= Source texts of formatted documents =
▬▬▬▬▬▬

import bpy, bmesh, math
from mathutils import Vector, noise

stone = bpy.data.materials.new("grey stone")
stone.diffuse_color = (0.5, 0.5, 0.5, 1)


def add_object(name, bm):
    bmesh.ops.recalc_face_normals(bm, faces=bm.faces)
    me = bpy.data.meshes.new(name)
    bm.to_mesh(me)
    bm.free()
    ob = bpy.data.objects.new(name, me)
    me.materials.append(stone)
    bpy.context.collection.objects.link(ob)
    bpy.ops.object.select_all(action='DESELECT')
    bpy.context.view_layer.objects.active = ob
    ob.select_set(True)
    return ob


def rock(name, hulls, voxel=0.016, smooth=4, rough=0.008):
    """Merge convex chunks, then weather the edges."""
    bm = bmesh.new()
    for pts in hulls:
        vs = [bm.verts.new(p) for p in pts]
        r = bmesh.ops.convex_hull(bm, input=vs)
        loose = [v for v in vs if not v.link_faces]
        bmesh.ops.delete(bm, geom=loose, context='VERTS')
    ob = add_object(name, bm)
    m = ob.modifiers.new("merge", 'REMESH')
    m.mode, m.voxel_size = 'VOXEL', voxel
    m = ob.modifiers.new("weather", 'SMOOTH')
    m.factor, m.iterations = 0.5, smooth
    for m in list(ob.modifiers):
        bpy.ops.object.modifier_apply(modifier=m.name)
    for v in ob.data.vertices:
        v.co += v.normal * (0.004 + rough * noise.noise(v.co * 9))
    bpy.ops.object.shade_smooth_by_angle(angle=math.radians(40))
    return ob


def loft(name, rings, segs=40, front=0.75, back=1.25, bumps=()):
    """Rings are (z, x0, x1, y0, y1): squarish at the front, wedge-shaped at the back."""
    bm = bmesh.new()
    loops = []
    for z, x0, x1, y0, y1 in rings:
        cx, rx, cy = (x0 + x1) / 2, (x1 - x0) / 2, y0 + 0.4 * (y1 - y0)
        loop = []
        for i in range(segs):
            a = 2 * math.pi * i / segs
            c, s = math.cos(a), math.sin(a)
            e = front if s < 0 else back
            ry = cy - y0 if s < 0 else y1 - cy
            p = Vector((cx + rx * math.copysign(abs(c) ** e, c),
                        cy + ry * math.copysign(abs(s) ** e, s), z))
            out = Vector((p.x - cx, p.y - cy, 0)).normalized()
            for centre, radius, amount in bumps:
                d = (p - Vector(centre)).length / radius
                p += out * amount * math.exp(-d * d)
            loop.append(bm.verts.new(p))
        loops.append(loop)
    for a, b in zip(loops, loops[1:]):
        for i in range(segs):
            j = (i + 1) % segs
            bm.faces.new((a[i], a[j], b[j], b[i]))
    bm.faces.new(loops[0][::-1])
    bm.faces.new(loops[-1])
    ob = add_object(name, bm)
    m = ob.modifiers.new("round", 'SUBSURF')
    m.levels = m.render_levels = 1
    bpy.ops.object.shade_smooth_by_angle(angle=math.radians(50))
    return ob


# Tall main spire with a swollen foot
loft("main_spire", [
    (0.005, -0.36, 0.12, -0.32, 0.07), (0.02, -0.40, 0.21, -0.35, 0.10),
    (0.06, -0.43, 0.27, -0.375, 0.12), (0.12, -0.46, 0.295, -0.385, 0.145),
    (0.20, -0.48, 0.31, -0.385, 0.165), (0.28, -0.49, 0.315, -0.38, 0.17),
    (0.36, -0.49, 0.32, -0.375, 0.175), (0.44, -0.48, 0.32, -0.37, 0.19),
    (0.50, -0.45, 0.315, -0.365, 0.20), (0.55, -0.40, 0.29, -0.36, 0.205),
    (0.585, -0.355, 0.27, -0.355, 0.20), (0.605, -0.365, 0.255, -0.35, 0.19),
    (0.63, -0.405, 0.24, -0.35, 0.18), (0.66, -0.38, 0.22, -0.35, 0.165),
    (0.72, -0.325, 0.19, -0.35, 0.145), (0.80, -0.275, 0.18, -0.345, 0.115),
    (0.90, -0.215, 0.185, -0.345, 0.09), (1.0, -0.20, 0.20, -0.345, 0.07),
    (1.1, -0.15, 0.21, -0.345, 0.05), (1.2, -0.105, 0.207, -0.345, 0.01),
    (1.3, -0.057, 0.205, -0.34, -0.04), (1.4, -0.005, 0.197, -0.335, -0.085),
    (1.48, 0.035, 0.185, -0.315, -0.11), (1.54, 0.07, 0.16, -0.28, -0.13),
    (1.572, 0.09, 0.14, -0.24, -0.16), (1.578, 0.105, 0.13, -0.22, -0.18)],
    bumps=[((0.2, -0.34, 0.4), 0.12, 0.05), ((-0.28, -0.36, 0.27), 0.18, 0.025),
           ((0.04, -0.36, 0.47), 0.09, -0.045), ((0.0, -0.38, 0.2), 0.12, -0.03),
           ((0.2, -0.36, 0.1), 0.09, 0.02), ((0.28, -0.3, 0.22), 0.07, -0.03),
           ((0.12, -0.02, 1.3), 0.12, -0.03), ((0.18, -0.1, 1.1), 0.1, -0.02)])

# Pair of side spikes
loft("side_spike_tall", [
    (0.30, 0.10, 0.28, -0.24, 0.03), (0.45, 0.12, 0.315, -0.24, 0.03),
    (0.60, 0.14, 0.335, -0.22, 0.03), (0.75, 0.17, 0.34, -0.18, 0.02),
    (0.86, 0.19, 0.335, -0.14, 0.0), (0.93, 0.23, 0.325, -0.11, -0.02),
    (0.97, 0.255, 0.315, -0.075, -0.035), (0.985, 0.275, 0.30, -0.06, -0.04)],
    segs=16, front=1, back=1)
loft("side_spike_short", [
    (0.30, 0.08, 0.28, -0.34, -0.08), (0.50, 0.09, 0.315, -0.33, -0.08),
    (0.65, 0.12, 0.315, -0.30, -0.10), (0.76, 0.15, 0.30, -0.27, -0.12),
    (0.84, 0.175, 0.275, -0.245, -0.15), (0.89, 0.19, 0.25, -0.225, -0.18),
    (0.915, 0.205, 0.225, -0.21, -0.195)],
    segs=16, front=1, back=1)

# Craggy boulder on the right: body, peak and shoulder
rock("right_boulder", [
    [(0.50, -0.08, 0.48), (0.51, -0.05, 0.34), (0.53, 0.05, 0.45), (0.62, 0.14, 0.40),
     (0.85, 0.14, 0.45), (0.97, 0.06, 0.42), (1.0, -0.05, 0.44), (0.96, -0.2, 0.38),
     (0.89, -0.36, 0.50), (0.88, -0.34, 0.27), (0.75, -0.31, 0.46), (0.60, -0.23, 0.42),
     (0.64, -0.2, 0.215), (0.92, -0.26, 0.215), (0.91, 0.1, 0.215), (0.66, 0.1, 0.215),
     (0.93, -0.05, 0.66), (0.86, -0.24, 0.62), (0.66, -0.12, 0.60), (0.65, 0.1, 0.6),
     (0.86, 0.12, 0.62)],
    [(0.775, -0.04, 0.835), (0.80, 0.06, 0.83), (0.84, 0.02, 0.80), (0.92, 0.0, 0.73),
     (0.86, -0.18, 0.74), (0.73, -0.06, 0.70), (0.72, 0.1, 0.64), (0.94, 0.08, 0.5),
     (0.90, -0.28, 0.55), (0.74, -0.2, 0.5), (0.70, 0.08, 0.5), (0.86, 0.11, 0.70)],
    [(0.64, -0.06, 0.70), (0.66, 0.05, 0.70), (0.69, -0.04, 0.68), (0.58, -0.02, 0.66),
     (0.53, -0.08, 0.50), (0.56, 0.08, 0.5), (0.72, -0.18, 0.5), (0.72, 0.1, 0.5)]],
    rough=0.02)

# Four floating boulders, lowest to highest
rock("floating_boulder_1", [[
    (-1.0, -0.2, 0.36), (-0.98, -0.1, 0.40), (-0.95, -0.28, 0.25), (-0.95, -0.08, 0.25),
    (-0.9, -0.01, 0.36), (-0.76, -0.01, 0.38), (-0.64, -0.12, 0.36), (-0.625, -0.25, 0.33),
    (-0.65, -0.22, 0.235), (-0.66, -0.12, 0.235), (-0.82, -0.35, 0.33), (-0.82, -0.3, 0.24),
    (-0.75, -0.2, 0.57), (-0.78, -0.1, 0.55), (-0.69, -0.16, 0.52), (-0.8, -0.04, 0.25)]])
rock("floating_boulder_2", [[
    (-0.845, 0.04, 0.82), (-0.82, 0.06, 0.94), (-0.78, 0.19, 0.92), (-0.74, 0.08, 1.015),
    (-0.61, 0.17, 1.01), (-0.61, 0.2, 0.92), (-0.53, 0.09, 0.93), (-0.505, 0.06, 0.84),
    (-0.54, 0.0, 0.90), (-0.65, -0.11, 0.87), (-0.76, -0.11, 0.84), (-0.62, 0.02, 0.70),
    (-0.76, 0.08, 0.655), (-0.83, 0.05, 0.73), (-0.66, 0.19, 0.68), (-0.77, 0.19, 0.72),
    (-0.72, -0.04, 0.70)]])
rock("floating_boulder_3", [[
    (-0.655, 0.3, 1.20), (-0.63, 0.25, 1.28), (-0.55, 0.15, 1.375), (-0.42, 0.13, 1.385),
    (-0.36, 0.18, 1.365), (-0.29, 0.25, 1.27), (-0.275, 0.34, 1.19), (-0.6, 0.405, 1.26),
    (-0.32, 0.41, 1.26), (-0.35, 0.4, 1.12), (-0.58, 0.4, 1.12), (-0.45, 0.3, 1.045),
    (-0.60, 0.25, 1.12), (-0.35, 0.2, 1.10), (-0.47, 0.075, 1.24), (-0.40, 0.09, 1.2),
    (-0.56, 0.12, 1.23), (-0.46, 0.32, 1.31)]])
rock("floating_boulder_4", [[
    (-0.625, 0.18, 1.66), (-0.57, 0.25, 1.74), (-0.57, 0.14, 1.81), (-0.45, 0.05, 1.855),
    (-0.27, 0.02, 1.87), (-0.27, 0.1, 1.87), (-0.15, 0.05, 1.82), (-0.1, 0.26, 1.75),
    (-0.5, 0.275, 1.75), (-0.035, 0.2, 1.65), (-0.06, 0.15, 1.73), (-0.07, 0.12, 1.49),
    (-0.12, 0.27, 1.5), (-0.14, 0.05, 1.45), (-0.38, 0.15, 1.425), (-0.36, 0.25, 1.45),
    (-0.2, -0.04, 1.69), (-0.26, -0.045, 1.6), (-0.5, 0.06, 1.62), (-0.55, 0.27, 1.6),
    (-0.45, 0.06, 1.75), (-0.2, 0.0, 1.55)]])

▬▬▬▬▬▬

Respond with the exact lines running from the one that contains "# Four floating boulders, lowest to highest" through the last line of the data above, and no other lines.

# Four floating boulders, lowest to highest
rock("floating_boulder_1", [[
    (-1.0, -0.2, 0.36), (-0.98, -0.1, 0.40), (-0.95, -0.28, 0.25), (-0.95, -0.08, 0.25),
    (-0.9, -0.01, 0.36), (-0.76, -0.01, 0.38), (-0.64, -0.12, 0.36), (-0.625, -0.25, 0.33),
    (-0.65, -0.22, 0.235), (-0.66, -0.12, 0.235), (-0.82, -0.35, 0.33), (-0.82, -0.3, 0.24),
    (-0.75, -0.2, 0.57), (-0.78, -0.1, 0.55), (-0.69, -0.16, 0.52), (-0.8, -0.04, 0.25)]])
rock("floating_boulder_2", [[
    (-0.845, 0.04, 0.82), (-0.82, 0.06, 0.94), (-0.78, 0.19, 0.92), (-0.74, 0.08, 1.015),
    (-0.61, 0.17, 1.01), (-0.61, 0.2, 0.92), (-0.53, 0.09, 0.93), (-0.505, 0.06, 0.84),
    (-0.54, 0.0, 0.90), (-0.65, -0.11, 0.87), (-0.76, -0.11, 0.84), (-0.62, 0.02, 0.70),
    (-0.76, 0.08, 0.655), (-0.83, 0.05, 0.73), (-0.66, 0.19, 0.68), (-0.77, 0.19, 0.72),
    (-0.72, -0.04, 0.70)]])
rock("floating_boulder_3", [[
    (-0.655, 0.3, 1.20), (-0.63, 0.25, 1.28), (-0.55, 0.15, 1.375), (-0.42, 0.13, 1.385),
    (-0.36, 0.18, 1.365), (-0.29, 0.25, 1.27), (-0.275, 0.34, 1.19), (-0.6, 0.405, 1.26),
    (-0.32, 0.41, 1.26), (-0.35, 0.4, 1.12), (-0.58, 0.4, 1.12), (-0.45, 0.3, 1.045),
    (-0.60, 0.25, 1.12), (-0.35, 0.2, 1.10), (-0.47, 0.075, 1.24), (-0.40, 0.09, 1.2),
    (-0.56, 0.12, 1.23), (-0.46, 0.32, 1.31)]])
rock("floating_boulder_4", [[
    (-0.625, 0.18, 1.66), (-0.57, 0.25, 1.74), (-0.57, 0.14, 1.81), (-0.45, 0.05, 1.855),
    (-0.27, 0.02, 1.87), (-0.27, 0.1, 1.87), (-0.15, 0.05, 1.82), (-0.1, 0.26, 1.75),
    (-0.5, 0.275, 1.75), (-0.035, 0.2, 1.65), (-0.06, 0.15, 1.73), (-0.07, 0.12, 1.49),
    (-0.12, 0.27, 1.5), (-0.14, 0.05, 1.45), (-0.38, 0.15, 1.425), (-0.36, 0.25, 1.45),
    (-0.2, -0.04, 1.69), (-0.26, -0.045, 1.6), (-0.5, 0.06, 1.62), (-0.55, 0.27, 1.6),
    (-0.45, 0.06, 1.75), (-0.2, 0.0, 1.55)]])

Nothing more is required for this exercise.